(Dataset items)
========

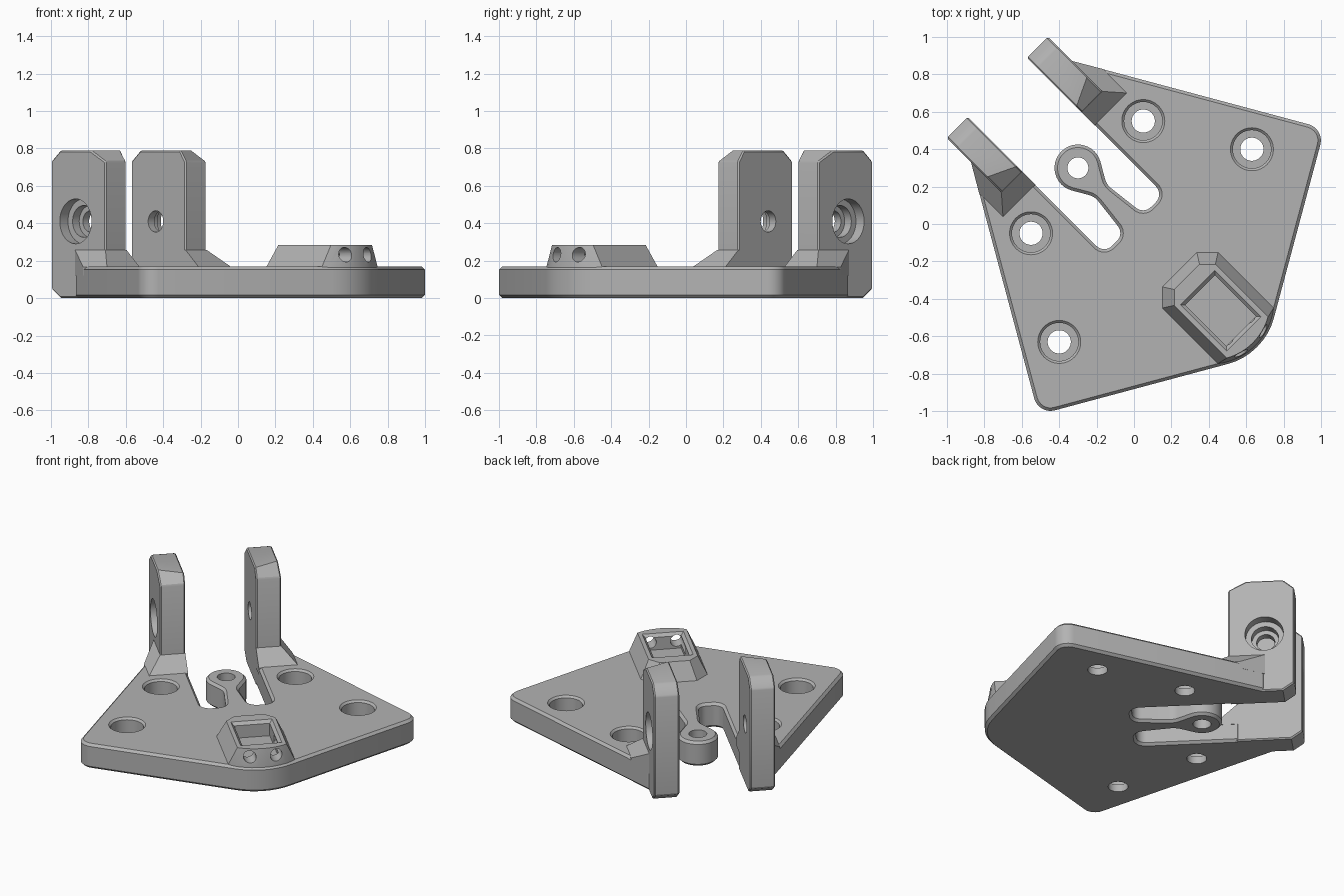
import bpy, bmesh, math
from mathutils import Vector

if "Cube" in bpy.data.objects:
    bpy.data.objects.remove(bpy.data.objects["Cube"], do_unlink=True)

grey = bpy.data.materials.new("plain grey")
grey.use_nodes = True
COLOUR = (0.45, 0.45, 0.45, 1)
grey.diffuse_color = COLOUR
grey.node_tree.nodes["Principled BSDF"].inputs["Base Color"].default_value = COLOUR

# The part is drawn along its own symmetry axis (local x), then turned by TURN.
TURN = math.radians(-45)
PLATE_TOP = 0.168


def finish(name, bm):
    bmesh.ops.recalc_face_normals(bm, faces=bm.faces)
    mesh = bpy.data.meshes.new(name)
    bm.to_mesh(mesh)
    bm.free()
    mesh.materials.append(grey)
    obj = bpy.data.objects.new(name, mesh)
    obj.rotation_euler.z = TURN
    bpy.context.collection.objects.link(obj)
    return obj


def loft(name, rings):
    """Skin a list of equal-length rings and cap both ends."""
    bm = bmesh.new()
    vs = [[bm.verts.new(p) for p in ring] for ring in rings]
    n = len(vs[0])
    for a, b in zip(vs, vs[1:]):
        for i in range(n):
            j = (i + 1) % n
            bm.faces.new((a[i], a[j], b[j], b[i]))
    bm.faces.new(vs[0][::-1])
    bm.faces.new(vs[-1])
    return finish(name, bm)


def hull(name, points):
    bm = bmesh.new()
    for p in points:
        bm.verts.new(p)
    bmesh.ops.convex_hull(bm, input=bm.verts)
    return finish(name, bm)


def lathe(name, centre, profile, axis="z", side=1, steps=40):
    """Turned solid; profile holds (radius, position along the axis)."""
    rings = []
    for r, h in profile:
        ring = []
        for k in range(steps):
            a = math.tau * k / steps
            c, s = r * math.cos(a), r * math.sin(a)
            offset = {"x": (h, c, s), "y": (c, side * h, s), "z": (c, s, h)}[axis]
            ring.append(Vector(centre) + Vector(offset))
        rings.append(ring)
    return loft(name, rings)


def rounded(points, steps=8):
    """Outline from (x, y, corner radius)."""
    out = []
    for i, (x, y, r) in enumerate(points):
        p = Vector((x, y))
        if r == 0:
            out.append(p)
            continue
        a = (Vector(points[i - 1][:2]) - p).normalized()
        b = (Vector(points[(i + 1) % len(points)][:2]) - p).normalized()
        half = a.angle(b) / 2
        centre = p + (a + b).normalized() * r / math.sin(half)
        start = p + a * r / math.tan(half) - centre
        end = p + b * r / math.tan(half) - centre
        sweep = start.angle_signed(end)
        for k in range(steps + 1):
            t = -sweep * k / steps
            c, s = math.cos(t), math.sin(t)
            out.append(centre + Vector((start.x * c - start.y * s, start.x * s + start.y * c)))
    return out


def apply(obj, mod):
    bpy.context.view_layer.update()
    with bpy.context.temp_override(object=obj, active_object=obj):
        bpy.ops.object.modifier_apply(modifier=mod.name)


def bevel(obj, width):
    m = obj.modifiers.new("bevel", "BEVEL")
    m.width, m.segments = width, 1
    m.limit_method, m.angle_limit = "ANGLE", math.radians(40)
    apply(obj, m)


def cut(obj, *cutters):
    for c in cutters:
        c.hide_render = True
        m = obj.modifiers.new("cut", "BOOLEAN")
        m.operation, m.solver, m.object = "DIFFERENCE", "EXACT", c
        apply(obj, m)
        bpy.data.objects.remove(c, do_unlink=True)


def at(outline, z):
    return [(p[0], p[1], z) for p in outline]


# Base plate: outer edge, slot and middle tongue in one outline
HEAD_X, HEAD_R = -0.424, 0.125
outer = [(-0.85, 0.382, 0), (0.36, 1.081, 0.09)]
slot = [(-0.85, 0.225, 0), (0, 0.225, 0.06), (0, 0.075, 0.06), (-0.253, 0.045, 0.1)]
head = []
for k in range(25):
    a = math.radians(60 + 240 * k / 24)
    head.append((HEAD_X + HEAD_R * math.cos(a), HEAD_R * math.sin(a), 0))


def flip(points):
    return [(x, -y, r) for x, y, r in reversed(points)]


outline = rounded(flip(outer + [])[::-1][::-1] and
                  slot + head[:] + flip(slot) + flip(outer)[::-1] +
                  [(0.984, 0, 0.35)] + outer[::-1])
plate = loft("base_plate", [at(outline, 0), at(outline, PLATE_TOP)])
bevel(plate, 0.016)

# Counterbored screw holes and the tongue hole
for side in (1, -1):
    for x, y in ((-0.354, 0.424), (0.163, 0.728)):
        cut(plate, lathe("screw_cutter", (x, side * y, 0),
                         [(0.062, -0.1), (0.062, 0.05), (0.102, 0.05), (0.102, 0.155),
                          (0.115, PLATE_TOP), (0.115, 0.25)]))
cut(plate, lathe("tongue_cutter", (HEAD_X, 0, 0), [(0.056, -0.1), (0.056, 0.3)]))

# Upright arms with bolt holes, and the sloped gussets at their feet
parts = [plate]
BACK, FRONT, IN, OUT = -1.032, -0.62, 0.223, 0.382
for side, label in ((1, "left"), (-1, "right")):
    def profile(y, top_front):
        pts = [(BACK, 0.05), (BACK + 0.07, 0), (FRONT, 0), (FRONT, 0.73),
               (top_front, 0.79), (BACK + 0.07, 0.79), (BACK, 0.73)]
        return [(x, side * y, z) for x, z in pts]
    arm = loft(label + "_arm", [profile(IN, -0.66), profile(OUT, -0.735)])
    bevel(arm, 0.008)
    cut(arm, lathe("bolt_cutter", (-0.845, 0, 0.41),
                   [(0.057, 0.15), (0.057, 0.27), (0.085, 0.27), (0.085, 0.32),
                    (0.12, 0.32), (0.12, 0.5)], "y", side))
    low, high, toe = 0.12, 0.258, 0.47
    foot = [(-0.52, IN), (-0.52, toe), (-0.70, toe), (-0.85, OUT), (-0.85, IN)]
    crest = [(FRONT, IN), (FRONT, OUT), (-0.85, OUT), (-0.85, IN)]
    pts = [(x, side * y, z) for z in (low, PLATE_TOP - 0.002) for x, y in foot]
    pts += [(x, side * y, high) for x, y in crest]
    parts += [arm, hull(label + "_gusset", pts)]


# Sensor boss on the rounded nose, with its pocket and two wire holes
def boss_ring(back, half, corner, radius, z):
    limit = math.asin(half / radius)
    arc = [limit * (k / 6 - 1) for k in range(13)]
    ring = [(back + corner, half), (back, half - corner),
            (back, corner - half), (back + corner, -half)]
    ring += [(0.58 + radius * math.cos(a), radius * math.sin(a)) for a in arc]
    return at(ring, z)


boss = loft("nose_boss", [boss_ring(0.345, 0.21, 0.08, 0.338, 0.12),
                          boss_ring(0.345, 0.21, 0.08, 0.338, PLATE_TOP),
                          boss_ring(0.40, 0.155, 0.06, 0.318, 0.284)])


def rectangle(x0, x1, half, z):
    return [(x0, -half, z), (x1, -half, z), (x1, half, z), (x0, half, z)]


cut(boss, loft("pocket_cutter", [rectangle(0.50, 0.81, 0.112, 0.18),
                                 rectangle(0.50, 0.81, 0.112, 0.265),
                                 rectangle(0.478, 0.832, 0.132, 0.286),
                                 rectangle(0.478, 0.832, 0.132, 0.35)]))
for side in (1, -1):
    cut(boss, lathe("wire_cutter", (0, side * 0.083, 0.232),
                    [(0.039, 0.65), (0.039, 1.1)], "x", steps=24))
parts.append(boss)

# Smooth round walls, crisp edges elsewhere
for obj in parts:
    bpy.ops.object.select_all(action="DESELECT")
    obj.select_set(True)
    bpy.context.view_layer.objects.active = obj
    bpy.ops.object.shade_smooth_by_angle(angle=math.radians(25))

========

§ **AIM OF THE EXERCISE**
Repeat every line of the data above exactly, but drop the pictures.

§ **ANSWER**
import bpy, bmesh, math
from mathutils import Vector

if "Cube" in bpy.data.objects:
    bpy.data.objects.remove(bpy.data.objects["Cube"], do_unlink=True)

grey = bpy.data.materials.new("plain grey")
grey.use_nodes = True
COLOUR = (0.45, 0.45, 0.45, 1)
grey.diffuse_color = COLOUR
grey.node_tree.nodes["Principled BSDF"].inputs["Base Color"].default_value = COLOUR

# The part is drawn along its own symmetry axis (local x), then turned by TURN.
TURN = math.radians(-45)
PLATE_TOP = 0.168


def finish(name, bm):
    bmesh.ops.recalc_face_normals(bm, faces=bm.faces)
    mesh = bpy.data.meshes.new(name)
    bm.to_mesh(mesh)
    bm.free()
    mesh.materials.append(grey)
    obj = bpy.data.objects.new(name, mesh)
    obj.rotation_euler.z = TURN
    bpy.context.collection.objects.link(obj)
    return obj


def loft(name, rings):
    """Skin a list of equal-length rings and cap both ends."""
    bm = bmesh.new()
    vs = [[bm.verts.new(p) for p in ring] for ring in rings]
    n = len(vs[0])
    for a, b in zip(vs, vs[1:]):
        for i in range(n):
            j = (i + 1) % n
            bm.faces.new((a[i], a[j], b[j], b[i]))
    bm.faces.new(vs[0][::-1])
    bm.faces.new(vs[-1])
    return finish(name, bm)


def hull(name, points):
    bm = bmesh.new()
    for p in points:
        bm.verts.new(p)
    bmesh.ops.convex_hull(bm, input=bm.verts)
    return finish(name, bm)


def lathe(name, centre, profile, axis="z", side=1, steps=40):
    """Turned solid; profile holds (radius, position along the axis)."""
    rings = []
    for r, h in profile:
        ring = []
        for k in range(steps):
            a = math.tau * k / steps
            c, s = r * math.cos(a), r * math.sin(a)
            offset = {"x": (h, c, s), "y": (c, side * h, s), "z": (c, s, h)}[axis]
            ring.append(Vector(centre) + Vector(offset))
        rings.append(ring)
    return loft(name, rings)


def rounded(points, steps=8):
    """Outline from (x, y, corner radius)."""
    out = []
    for i, (x, y, r) in enumerate(points):
        p = Vector((x, y))
        if r == 0:
            out.append(p)
            continue
        a = (Vector(points[i - 1][:2]) - p).normalized()
        b = (Vector(points[(i + 1) % len(points)][:2]) - p).normalized()
        half = a.angle(b) / 2
        centre = p + (a + b).normalized() * r / math.sin(half)
        start = p + a * r / math.tan(half) - centre
        end = p + b * r / math.tan(half) - centre
        sweep = start.angle_signed(end)
        for k in range(steps + 1):
            t = -sweep * k / steps
            c, s = math.cos(t), math.sin(t)
            out.append(centre + Vector((start.x * c - start.y * s, start.x * s + start.y * c)))
    return out


def apply(obj, mod):
    bpy.context.view_layer.update()
    with bpy.context.temp_override(object=obj, active_object=obj):
        bpy.ops.object.modifier_apply(modifier=mod.name)


def bevel(obj, width):
    m = obj.modifiers.new("bevel", "BEVEL")
    m.width, m.segments = width, 1
    m.limit_method, m.angle_limit = "ANGLE", math.radians(40)
    apply(obj, m)


def cut(obj, *cutters):
    for c in cutters:
        c.hide_render = True
        m = obj.modifiers.new("cut", "BOOLEAN")
        m.operation, m.solver, m.object = "DIFFERENCE", "EXACT", c
        apply(obj, m)
        bpy.data.objects.remove(c, do_unlink=True)


def at(outline, z):
    return [(p[0], p[1], z) for p in outline]


# Base plate: outer edge, slot and middle tongue in one outline
HEAD_X, HEAD_R = -0.424, 0.125
outer = [(-0.85, 0.382, 0), (0.36, 1.081, 0.09)]
slot = [(-0.85, 0.225, 0), (0, 0.225, 0.06), (0, 0.075, 0.06), (-0.253, 0.045, 0.1)]
head = []
for k in range(25):
    a = math.radians(60 + 240 * k / 24)
    head.append((HEAD_X + HEAD_R * math.cos(a), HEAD_R * math.sin(a), 0))


def flip(points):
    return [(x, -y, r) for x, y, r in reversed(points)]


outline = rounded(flip(outer + [])[::-1][::-1] and
                  slot + head[:] + flip(slot) + flip(outer)[::-1] +
                  [(0.984, 0, 0.35)] + outer[::-1])
plate = loft("base_plate", [at(outline, 0), at(outline, PLATE_TOP)])
bevel(plate, 0.016)

# Counterbored screw holes and the tongue hole
for side in (1, -1):
    for x, y in ((-0.354, 0.424), (0.163, 0.728)):
        cut(plate, lathe("screw_cutter", (x, side * y, 0),
                         [(0.062, -0.1), (0.062, 0.05), (0.102, 0.05), (0.102, 0.155),
                          (0.115, PLATE_TOP), (0.115, 0.25)]))
cut(plate, lathe("tongue_cutter", (HEAD_X, 0, 0), [(0.056, -0.1), (0.056, 0.3)]))

# Upright arms with bolt holes, and the sloped gussets at their feet
parts = [plate]
BACK, FRONT, IN, OUT = -1.032, -0.62, 0.223, 0.382
for side, label in ((1, "left"), (-1, "right")):
    def profile(y, top_front):
        pts = [(BACK, 0.05), (BACK + 0.07, 0), (FRONT, 0), (FRONT, 0.73),
               (top_front, 0.79), (BACK + 0.07, 0.79), (BACK, 0.73)]
        return [(x, side * y, z) for x, z in pts]
    arm = loft(label + "_arm", [profile(IN, -0.66), profile(OUT, -0.735)])
    bevel(arm, 0.008)
    cut(arm, lathe("bolt_cutter", (-0.845, 0, 0.41),
                   [(0.057, 0.15), (0.057, 0.27), (0.085, 0.27), (0.085, 0.32),
                    (0.12, 0.32), (0.12, 0.5)], "y", side))
    low, high, toe = 0.12, 0.258, 0.47
    foot = [(-0.52, IN), (-0.52, toe), (-0.70, toe), (-0.85, OUT), (-0.85, IN)]
    crest = [(FRONT, IN), (FRONT, OUT), (-0.85, OUT), (-0.85, IN)]
    pts = [(x, side * y, z) for z in (low, PLATE_TOP - 0.002) for x, y in foot]
    pts += [(x, side * y, high) for x, y in crest]
    parts += [arm, hull(label + "_gusset", pts)]


# Sensor boss on the rounded nose, with its pocket and two wire holes
def boss_ring(back, half, corner, radius, z):
    limit = math.asin(half / radius)
    arc = [limit * (k / 6 - 1) for k in range(13)]
    ring = [(back + corner, half), (back, half - corner),
            (back, corner - half), (back + corner, -half)]
    ring += [(0.58 + radius * math.cos(a), radius * math.sin(a)) for a in arc]
    return at(ring, z)


boss = loft("nose_boss", [boss_ring(0.345, 0.21, 0.08, 0.338, 0.12),
                          boss_ring(0.345, 0.21, 0.08, 0.338, PLATE_TOP),
                          boss_ring(0.40, 0.155, 0.06, 0.318, 0.284)])


def rectangle(x0, x1, half, z):
    return [(x0, -half, z), (x1, -half, z), (x1, half, z), (x0, half, z)]


cut(boss, loft("pocket_cutter", [rectangle(0.50, 0.81, 0.112, 0.18),
                                 rectangle(0.50, 0.81, 0.112, 0.265),
                                 rectangle(0.478, 0.832, 0.132, 0.286),
                                 rectangle(0.478, 0.832, 0.132, 0.35)]))
for side in (1, -1):
    cut(boss, lathe("wire_cutter", (0, side * 0.083, 0.232),
                    [(0.039, 0.65), (0.039, 1.1)], "x", steps=24))
parts.append(boss)

# Smooth round walls, crisp edges elsewhere
for obj in parts:
    bpy.ops.object.select_all(action="DESELECT")
    obj.select_set(True)
    bpy.context.view_layer.objects.active = obj
    bpy.ops.object.shade_smooth_by_angle(angle=math.radians(25))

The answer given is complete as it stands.